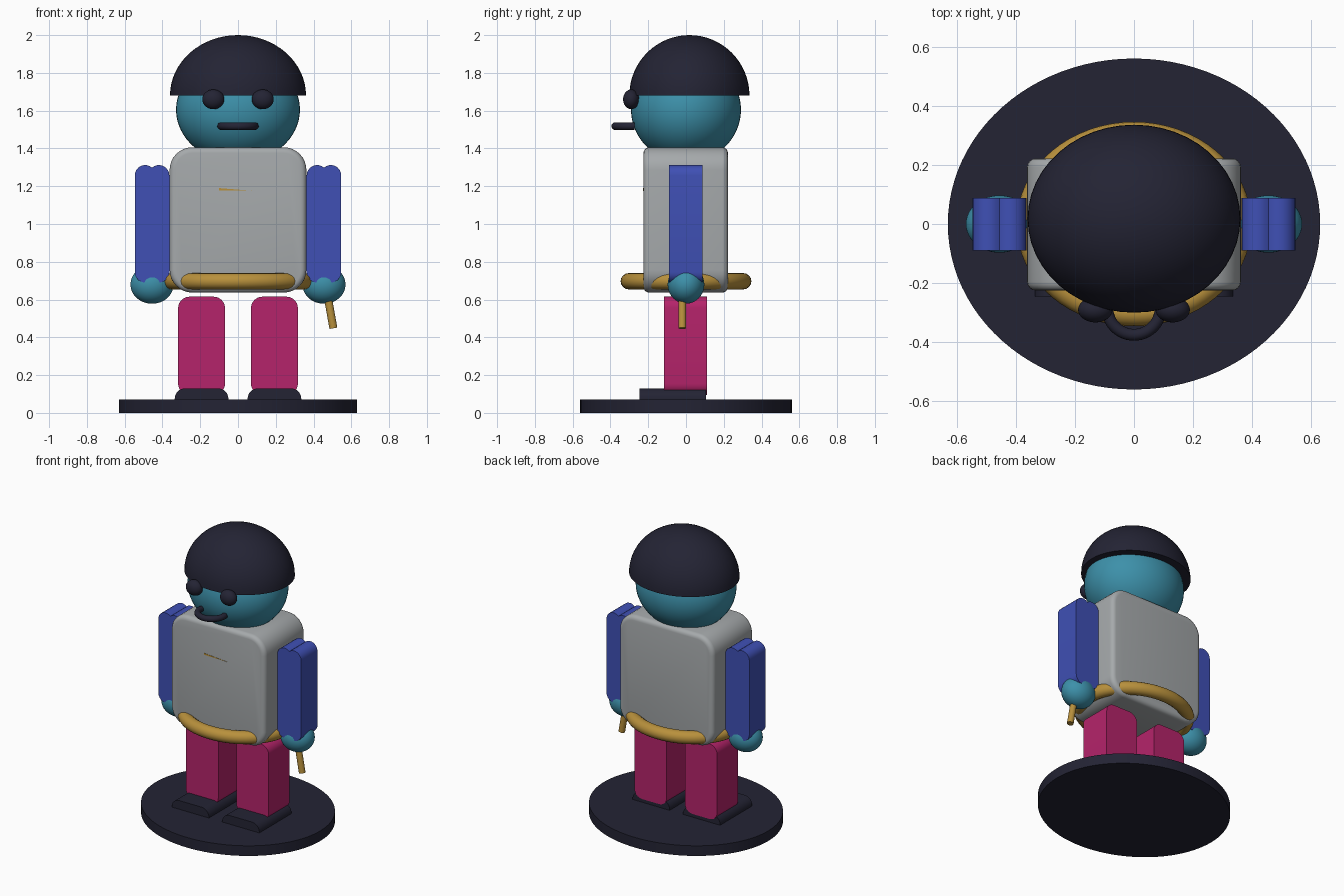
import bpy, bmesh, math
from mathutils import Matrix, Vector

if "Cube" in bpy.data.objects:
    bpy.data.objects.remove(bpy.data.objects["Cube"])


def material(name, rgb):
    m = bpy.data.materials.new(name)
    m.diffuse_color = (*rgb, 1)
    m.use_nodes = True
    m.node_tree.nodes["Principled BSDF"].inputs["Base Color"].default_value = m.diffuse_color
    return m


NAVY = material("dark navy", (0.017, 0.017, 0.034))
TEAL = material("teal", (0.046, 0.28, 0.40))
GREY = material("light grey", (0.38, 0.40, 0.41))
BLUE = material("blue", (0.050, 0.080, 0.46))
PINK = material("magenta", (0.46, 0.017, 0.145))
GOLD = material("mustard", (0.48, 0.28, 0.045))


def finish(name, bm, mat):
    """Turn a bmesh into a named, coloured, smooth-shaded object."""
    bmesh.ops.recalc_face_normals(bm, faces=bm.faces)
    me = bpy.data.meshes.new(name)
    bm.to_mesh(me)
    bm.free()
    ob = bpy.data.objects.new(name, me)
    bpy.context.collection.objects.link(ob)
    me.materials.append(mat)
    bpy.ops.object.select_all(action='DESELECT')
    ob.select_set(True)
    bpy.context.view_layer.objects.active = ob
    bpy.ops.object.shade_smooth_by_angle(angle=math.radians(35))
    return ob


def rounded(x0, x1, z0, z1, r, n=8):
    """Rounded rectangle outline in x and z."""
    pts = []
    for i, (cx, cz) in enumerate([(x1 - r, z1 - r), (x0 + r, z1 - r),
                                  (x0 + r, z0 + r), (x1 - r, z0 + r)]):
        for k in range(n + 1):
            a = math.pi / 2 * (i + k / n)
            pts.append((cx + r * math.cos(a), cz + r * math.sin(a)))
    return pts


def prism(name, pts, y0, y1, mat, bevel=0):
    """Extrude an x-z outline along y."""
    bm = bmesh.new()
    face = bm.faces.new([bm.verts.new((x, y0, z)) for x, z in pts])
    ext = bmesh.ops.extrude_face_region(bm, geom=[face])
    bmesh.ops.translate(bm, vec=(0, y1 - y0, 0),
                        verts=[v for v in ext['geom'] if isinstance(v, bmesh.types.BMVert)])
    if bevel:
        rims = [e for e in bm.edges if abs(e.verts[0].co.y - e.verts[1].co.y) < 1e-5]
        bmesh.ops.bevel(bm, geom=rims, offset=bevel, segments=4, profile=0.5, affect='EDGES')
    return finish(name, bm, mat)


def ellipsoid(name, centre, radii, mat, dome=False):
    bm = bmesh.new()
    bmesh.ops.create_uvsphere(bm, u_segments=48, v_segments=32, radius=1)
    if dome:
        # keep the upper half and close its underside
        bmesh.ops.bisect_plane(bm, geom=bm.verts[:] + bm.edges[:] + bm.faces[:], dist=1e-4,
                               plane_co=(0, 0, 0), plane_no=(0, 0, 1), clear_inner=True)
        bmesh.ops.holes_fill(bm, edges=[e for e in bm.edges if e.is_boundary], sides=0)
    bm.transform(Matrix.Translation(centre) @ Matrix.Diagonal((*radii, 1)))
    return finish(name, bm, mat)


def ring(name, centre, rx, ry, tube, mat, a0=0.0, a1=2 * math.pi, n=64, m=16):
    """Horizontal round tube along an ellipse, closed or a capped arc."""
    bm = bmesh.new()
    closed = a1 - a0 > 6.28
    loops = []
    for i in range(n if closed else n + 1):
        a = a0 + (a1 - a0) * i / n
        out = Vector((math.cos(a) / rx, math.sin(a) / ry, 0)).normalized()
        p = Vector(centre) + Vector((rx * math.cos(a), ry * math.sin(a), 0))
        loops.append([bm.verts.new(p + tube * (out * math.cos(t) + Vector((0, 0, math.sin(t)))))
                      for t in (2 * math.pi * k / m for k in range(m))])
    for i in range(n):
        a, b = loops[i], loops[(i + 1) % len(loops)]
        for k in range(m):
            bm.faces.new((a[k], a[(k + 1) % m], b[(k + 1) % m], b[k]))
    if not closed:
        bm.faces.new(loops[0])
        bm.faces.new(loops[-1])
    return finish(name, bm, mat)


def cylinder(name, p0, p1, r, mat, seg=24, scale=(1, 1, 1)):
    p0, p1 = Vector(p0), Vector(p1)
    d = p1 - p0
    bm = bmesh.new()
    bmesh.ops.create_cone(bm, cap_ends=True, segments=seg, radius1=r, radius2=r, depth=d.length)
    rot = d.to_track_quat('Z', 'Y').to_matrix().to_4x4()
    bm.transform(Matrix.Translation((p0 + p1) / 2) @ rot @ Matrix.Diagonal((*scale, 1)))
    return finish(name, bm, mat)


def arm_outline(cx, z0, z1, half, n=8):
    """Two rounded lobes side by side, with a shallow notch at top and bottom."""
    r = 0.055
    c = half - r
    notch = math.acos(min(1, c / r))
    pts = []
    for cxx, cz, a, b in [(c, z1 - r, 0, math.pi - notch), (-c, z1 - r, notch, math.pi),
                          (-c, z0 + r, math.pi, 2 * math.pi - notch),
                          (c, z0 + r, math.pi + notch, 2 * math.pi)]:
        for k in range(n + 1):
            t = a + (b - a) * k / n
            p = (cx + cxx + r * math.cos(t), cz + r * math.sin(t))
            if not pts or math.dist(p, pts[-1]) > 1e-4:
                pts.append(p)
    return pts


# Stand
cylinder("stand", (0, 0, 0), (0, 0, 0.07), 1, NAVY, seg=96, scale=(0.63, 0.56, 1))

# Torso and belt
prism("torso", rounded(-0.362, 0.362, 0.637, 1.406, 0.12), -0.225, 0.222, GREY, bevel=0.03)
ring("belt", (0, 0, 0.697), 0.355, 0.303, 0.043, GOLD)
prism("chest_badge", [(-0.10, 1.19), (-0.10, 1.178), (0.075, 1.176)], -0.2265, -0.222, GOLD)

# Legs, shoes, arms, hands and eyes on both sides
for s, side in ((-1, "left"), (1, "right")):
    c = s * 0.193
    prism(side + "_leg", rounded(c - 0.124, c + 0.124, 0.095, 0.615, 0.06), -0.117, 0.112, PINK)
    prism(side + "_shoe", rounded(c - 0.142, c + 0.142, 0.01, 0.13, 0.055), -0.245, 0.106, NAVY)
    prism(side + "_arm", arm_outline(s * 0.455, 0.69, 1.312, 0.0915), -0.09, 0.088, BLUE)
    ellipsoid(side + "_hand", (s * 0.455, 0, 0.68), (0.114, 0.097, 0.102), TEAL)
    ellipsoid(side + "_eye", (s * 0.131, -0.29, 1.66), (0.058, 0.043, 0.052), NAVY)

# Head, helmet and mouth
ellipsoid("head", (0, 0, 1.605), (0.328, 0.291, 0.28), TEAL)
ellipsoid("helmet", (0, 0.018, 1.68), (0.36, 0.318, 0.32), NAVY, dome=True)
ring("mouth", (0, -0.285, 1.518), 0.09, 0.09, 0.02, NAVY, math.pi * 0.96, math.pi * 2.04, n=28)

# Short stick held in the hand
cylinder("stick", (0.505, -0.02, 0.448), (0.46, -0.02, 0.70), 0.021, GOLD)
::::::::::
Repeat the records word for word. Any picture in them should be left out.

- [RESPONSE]
import bpy, bmesh, math
from mathutils import Matrix, Vector

if "Cube" in bpy.data.objects:
    bpy.data.objects.remove(bpy.data.objects["Cube"])


def material(name, rgb):
    m = bpy.data.materials.new(name)
    m.diffuse_color = (*rgb, 1)
    m.use_nodes = True
    m.node_tree.nodes["Principled BSDF"].inputs["Base Color"].default_value = m.diffuse_color
    return m


NAVY = material("dark navy", (0.017, 0.017, 0.034))
TEAL = material("teal", (0.046, 0.28, 0.40))
GREY = material("light grey", (0.38, 0.40, 0.41))
BLUE = material("blue", (0.050, 0.080, 0.46))
PINK = material("magenta", (0.46, 0.017, 0.145))
GOLD = material("mustard", (0.48, 0.28, 0.045))


def finish(name, bm, mat):
    """Turn a bmesh into a named, coloured, smooth-shaded object."""
    bmesh.ops.recalc_face_normals(bm, faces=bm.faces)
    me = bpy.data.meshes.new(name)
    bm.to_mesh(me)
    bm.free()
    ob = bpy.data.objects.new(name, me)
    bpy.context.collection.objects.link(ob)
    me.materials.append(mat)
    bpy.ops.object.select_all(action='DESELECT')
    ob.select_set(True)
    bpy.context.view_layer.objects.active = ob
    bpy.ops.object.shade_smooth_by_angle(angle=math.radians(35))
    return ob


def rounded(x0, x1, z0, z1, r, n=8):
    """Rounded rectangle outline in x and z."""
    pts = []
    for i, (cx, cz) in enumerate([(x1 - r, z1 - r), (x0 + r, z1 - r),
                                  (x0 + r, z0 + r), (x1 - r, z0 + r)]):
        for k in range(n + 1):
            a = math.pi / 2 * (i + k / n)
            pts.append((cx + r * math.cos(a), cz + r * math.sin(a)))
    return pts


def prism(name, pts, y0, y1, mat, bevel=0):
    """Extrude an x-z outline along y."""
    bm = bmesh.new()
    face = bm.faces.new([bm.verts.new((x, y0, z)) for x, z in pts])
    ext = bmesh.ops.extrude_face_region(bm, geom=[face])
    bmesh.ops.translate(bm, vec=(0, y1 - y0, 0),
                        verts=[v for v in ext['geom'] if isinstance(v, bmesh.types.BMVert)])
    if bevel:
        rims = [e for e in bm.edges if abs(e.verts[0].co.y - e.verts[1].co.y) < 1e-5]
        bmesh.ops.bevel(bm, geom=rims, offset=bevel, segments=4, profile=0.5, affect='EDGES')
    return finish(name, bm, mat)


def ellipsoid(name, centre, radii, mat, dome=False):
    bm = bmesh.new()
    bmesh.ops.create_uvsphere(bm, u_segments=48, v_segments=32, radius=1)
    if dome:
        # keep the upper half and close its underside
        bmesh.ops.bisect_plane(bm, geom=bm.verts[:] + bm.edges[:] + bm.faces[:], dist=1e-4,
                               plane_co=(0, 0, 0), plane_no=(0, 0, 1), clear_inner=True)
        bmesh.ops.holes_fill(bm, edges=[e for e in bm.edges if e.is_boundary], sides=0)
    bm.transform(Matrix.Translation(centre) @ Matrix.Diagonal((*radii, 1)))
    return finish(name, bm, mat)


def ring(name, centre, rx, ry, tube, mat, a0=0.0, a1=2 * math.pi, n=64, m=16):
    """Horizontal round tube along an ellipse, closed or a capped arc."""
    bm = bmesh.new()
    closed = a1 - a0 > 6.28
    loops = []
    for i in range(n if closed else n + 1):
        a = a0 + (a1 - a0) * i / n
        out = Vector((math.cos(a) / rx, math.sin(a) / ry, 0)).normalized()
        p = Vector(centre) + Vector((rx * math.cos(a), ry * math.sin(a), 0))
        loops.append([bm.verts.new(p + tube * (out * math.cos(t) + Vector((0, 0, math.sin(t)))))
                      for t in (2 * math.pi * k / m for k in range(m))])
    for i in range(n):
        a, b = loops[i], loops[(i + 1) % len(loops)]
        for k in range(m):
            bm.faces.new((a[k], a[(k + 1) % m], b[(k + 1) % m], b[k]))
    if not closed:
        bm.faces.new(loops[0])
        bm.faces.new(loops[-1])
    return finish(name, bm, mat)


def cylinder(name, p0, p1, r, mat, seg=24, scale=(1, 1, 1)):
    p0, p1 = Vector(p0), Vector(p1)
    d = p1 - p0
    bm = bmesh.new()
    bmesh.ops.create_cone(bm, cap_ends=True, segments=seg, radius1=r, radius2=r, depth=d.length)
    rot = d.to_track_quat('Z', 'Y').to_matrix().to_4x4()
    bm.transform(Matrix.Translation((p0 + p1) / 2) @ rot @ Matrix.Diagonal((*scale, 1)))
    return finish(name, bm, mat)


def arm_outline(cx, z0, z1, half, n=8):
    """Two rounded lobes side by side, with a shallow notch at top and bottom."""
    r = 0.055
    c = half - r
    notch = math.acos(min(1, c / r))
    pts = []
    for cxx, cz, a, b in [(c, z1 - r, 0, math.pi - notch), (-c, z1 - r, notch, math.pi),
                          (-c, z0 + r, math.pi, 2 * math.pi - notch),
                          (c, z0 + r, math.pi + notch, 2 * math.pi)]:
        for k in range(n + 1):
            t = a + (b - a) * k / n
            p = (cx + cxx + r * math.cos(t), cz + r * math.sin(t))
            if not pts or math.dist(p, pts[-1]) > 1e-4:
                pts.append(p)
    return pts


# Stand
cylinder("stand", (0, 0, 0), (0, 0, 0.07), 1, NAVY, seg=96, scale=(0.63, 0.56, 1))

# Torso and belt
prism("torso", rounded(-0.362, 0.362, 0.637, 1.406, 0.12), -0.225, 0.222, GREY, bevel=0.03)
ring("belt", (0, 0, 0.697), 0.355, 0.303, 0.043, GOLD)
prism("chest_badge", [(-0.10, 1.19), (-0.10, 1.178), (0.075, 1.176)], -0.2265, -0.222, GOLD)

# Legs, shoes, arms, hands and eyes on both sides
for s, side in ((-1, "left"), (1, "right")):
    c = s * 0.193
    prism(side + "_leg", rounded(c - 0.124, c + 0.124, 0.095, 0.615, 0.06), -0.117, 0.112, PINK)
    prism(side + "_shoe", rounded(c - 0.142, c + 0.142, 0.01, 0.13, 0.055), -0.245, 0.106, NAVY)
    prism(side + "_arm", arm_outline(s * 0.455, 0.69, 1.312, 0.0915), -0.09, 0.088, BLUE)
    ellipsoid(side + "_hand", (s * 0.455, 0, 0.68), (0.114, 0.097, 0.102), TEAL)
    ellipsoid(side + "_eye", (s * 0.131, -0.29, 1.66), (0.058, 0.043, 0.052), NAVY)

# Head, helmet and mouth
ellipsoid("head", (0, 0, 1.605), (0.328, 0.291, 0.28), TEAL)
ellipsoid("helmet", (0, 0.018, 1.68), (0.36, 0.318, 0.32), NAVY, dome=True)
ring("mouth", (0, -0.285, 1.518), 0.09, 0.09, 0.02, NAVY, math.pi * 0.96, math.pi * 2.04, n=28)

# Short stick held in the hand
cylinder("stick", (0.505, -0.02, 0.448), (0.46, -0.02, 0.70), 0.021, GOLD)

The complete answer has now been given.